Mr. Freeson

Why is it not possible for the Government to do what some local authorities do; namely, not use a preconceived figure, but consider policies based on the viability of a housing scheme put forward by a housing association? Is much consideration needed to show that in the inner areas of London, and at different levels in other cities, costs have far exceeded, and will continue to exceed, the kind of figures now applied by the Government?

Mr. Eyre

The hon. Gentleman's point about local authorities is a matter for local decision. There is also concern about housing associations operating in the South East and other areas in the vicinity of London. The possibility of increasing the cost limits will depend a great deal on what is done for London itself.

In the development and intermediate areas my impression is that housing associations are in the main content with the existing cost limits, at least for the dura- tion of the operation of the Housing Act, 1971, though there are limited areas of special difficulty which again will have to be considered. In other areas the Department is always ready to consider cases for increasing limits where it has become evident that housing associations are unable to operate within the existing ceiling.

I am grateful to my hon. Friend the Member for Buckingham (Mr. Benyon) for his remarks in support of the order. My hon. Friend spoke about the whim of the district valuer, but it is a little more than that. It is the exercise of independent professional judgment, sometimes in very difficult circumstances. My hon. Friend also asked that consideration should be given to a system of Government guarantees. I shall consider that point. Perhaps my hon. Friend will let me have the details which the rules of order prevented his giving me.

My hon. Friend the Member for Northants, South (Mr. Arthur Jones) referred to the form of organisation at present applying to housing associations and societies. With his experience in these matters, my hon. Friend will know that there are historical reasons for the present differences and, to some extent, anomalies. There is no doubt that clarification is desirable. I am happy to say that this aspect of the work of housing associations and societies is under review. We want the voluntary housing associations to be as effective as possible and, after full consideration, we hope in due course to bring forward proposals to this effect, subject always to the limitation mentioned by my hon. Friend of the availability of legislative time in the House.

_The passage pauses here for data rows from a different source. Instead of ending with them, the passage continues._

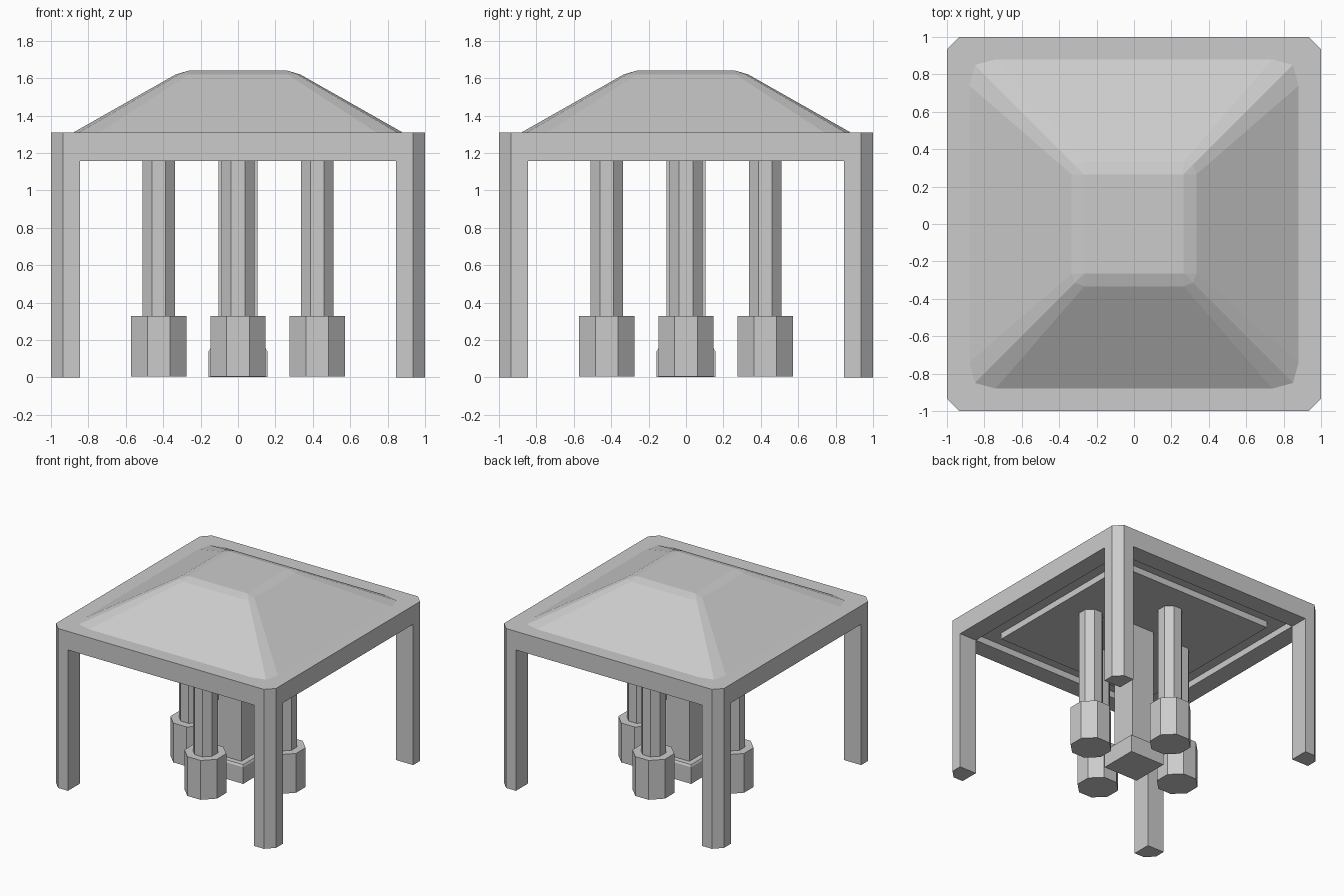
import bpy, bmesh, math

if "Cube" in bpy.data.objects:
    bpy.data.objects.remove(bpy.data.objects["Cube"])


def loft(name, rings, cap_start=True, cap_end=True):
    """Skin a list of rings; each ring is a list of xyz points."""
    bm = bmesh.new()
    loops = [[bm.verts.new(p) for p in r] for r in rings]
    for a, b in zip(loops, loops[1:]):
        for i in range(len(a)):
            j = (i + 1) % len(a)
            bm.faces.new((a[i], a[j], b[j], b[i]))
    if cap_start:
        bm.faces.new(loops[0][::-1])
    if cap_end:
        bm.faces.new(loops[-1])
    bmesh.ops.remove_doubles(bm, verts=bm.verts, dist=0.0005)
    bmesh.ops.recalc_face_normals(bm, faces=bm.faces)
    mesh = bpy.data.meshes.new(name)
    bm.to_mesh(mesh)
    bm.free()
    ob = bpy.data.objects.new(name, mesh)
    bpy.context.collection.objects.link(ob)
    return ob


def four_way(corner, z):
    """Repeat the corner points of the first quadrant around z."""
    pts = []
    for k in range(4):
        c, s = round(math.cos(k * math.pi / 2)), round(math.sin(k * math.pi / 2))
        pts += [(c * x - s * y, s * x + c * y, z) for x, y in corner]
    return pts


def square(half, chamfer, z):
    return four_way([(half, half - chamfer), (half - chamfer, half)], z)


def octagon(cx, cy, apothem, z):
    r = apothem / math.cos(math.pi / 8)
    return [(cx + r * math.cos(math.pi / 8 + k * math.pi / 4),
             cy + r * math.sin(math.pi / 8 + k * math.pi / 4), z) for k in range(8)]


# Canopy frame: beam ring, groove, and lowered ceiling panel underneath
loft("canopy_frame", [
    square(0.80, 0, 1.31),
    square(1.0, 0.065, 1.31),
    square(1.0, 0.065, 1.157),
    square(0.846, 0, 1.157),
    square(0.846, 0, 1.21),
    square(0.71, 0, 1.21),
    square(0.71, 0, 1.157),
])

# Hipped roof with bevelled ridges and flat top
loft("roof", [
    four_way([(0.88, 0.74), (0.85, 0.85), (0.74, 0.88)], 1.31),
    four_way([(0.333, 0.265), (0.315, 0.315), (0.265, 0.333)], 1.62),
    four_way([(0.265, 0.265)] * 3, 1.64),
])

# Corner legs with the outer edge chamfered
leg = [(0.846, 0.846), (1.0, 0.846), (1.0, 0.935), (0.935, 1.0), (0.846, 1.0)]
for k in range(4):
    ob = loft(f"corner_leg_{k + 1}", [[(x, y, z) for x, y in leg] for z in (0, 1.157)])
    ob.rotation_euler.z = k * math.pi / 2

# Four octagonal columns with thick bases
for k in range(4):
    cx = 0.424 * round(math.cos(k * math.pi / 2))
    cy = 0.424 * round(math.sin(k * math.pi / 2))
    loft(f"column_{k + 1}", [
        octagon(cx, cy, 0.1475, 0.005),
        octagon(cx, cy, 0.1475, 0.328),
        octagon(cx, cy, 0.0875, 0.328),
        octagon(cx, cy, 0.0875, 1.157),
    ])

# Central square pillar on its plinth
loft("central_pillar", [
    square(0.157, 0, 0.003),
    square(0.157, 0, 0.14),
    square(0.148, 0, 0.155),
    square(0.105, 0, 0.155),
    square(0.105, 0, 1.157),
])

In reply to the point made by my hon. Friend the Member for Dorset, South (Mr. Evelyn King), it is clear that the housing associations have made great progress, as the report up to the end of last year shows. The Government intend to see that they will be in a position to continue giving considerable help in dealing with housing problems. The Government are realistic and firm in this intention and they recognise the important contributions which housing associations can make to the solution of housing problems. I appreciate that this applies very much in the rural areas to which my hon. Friend referred.

I repeat that the problems raised by hon. Members and their solution will be given careful consideration. I ought to say how grateful I am to my hon. Friend the Member for Southampton, Test (Mr. James Hill) for his remarks in support of the order.

I conclude by saying that the housing associations welcome the order as a most valuable step forward. It gives me great pleasure to recommend it warmly to the House.

Question put and agreed to.

Resolved, That the Housing Associations (Increased Contributions) Order 1972, a draft of which was laid before this House on 16th May, be approved.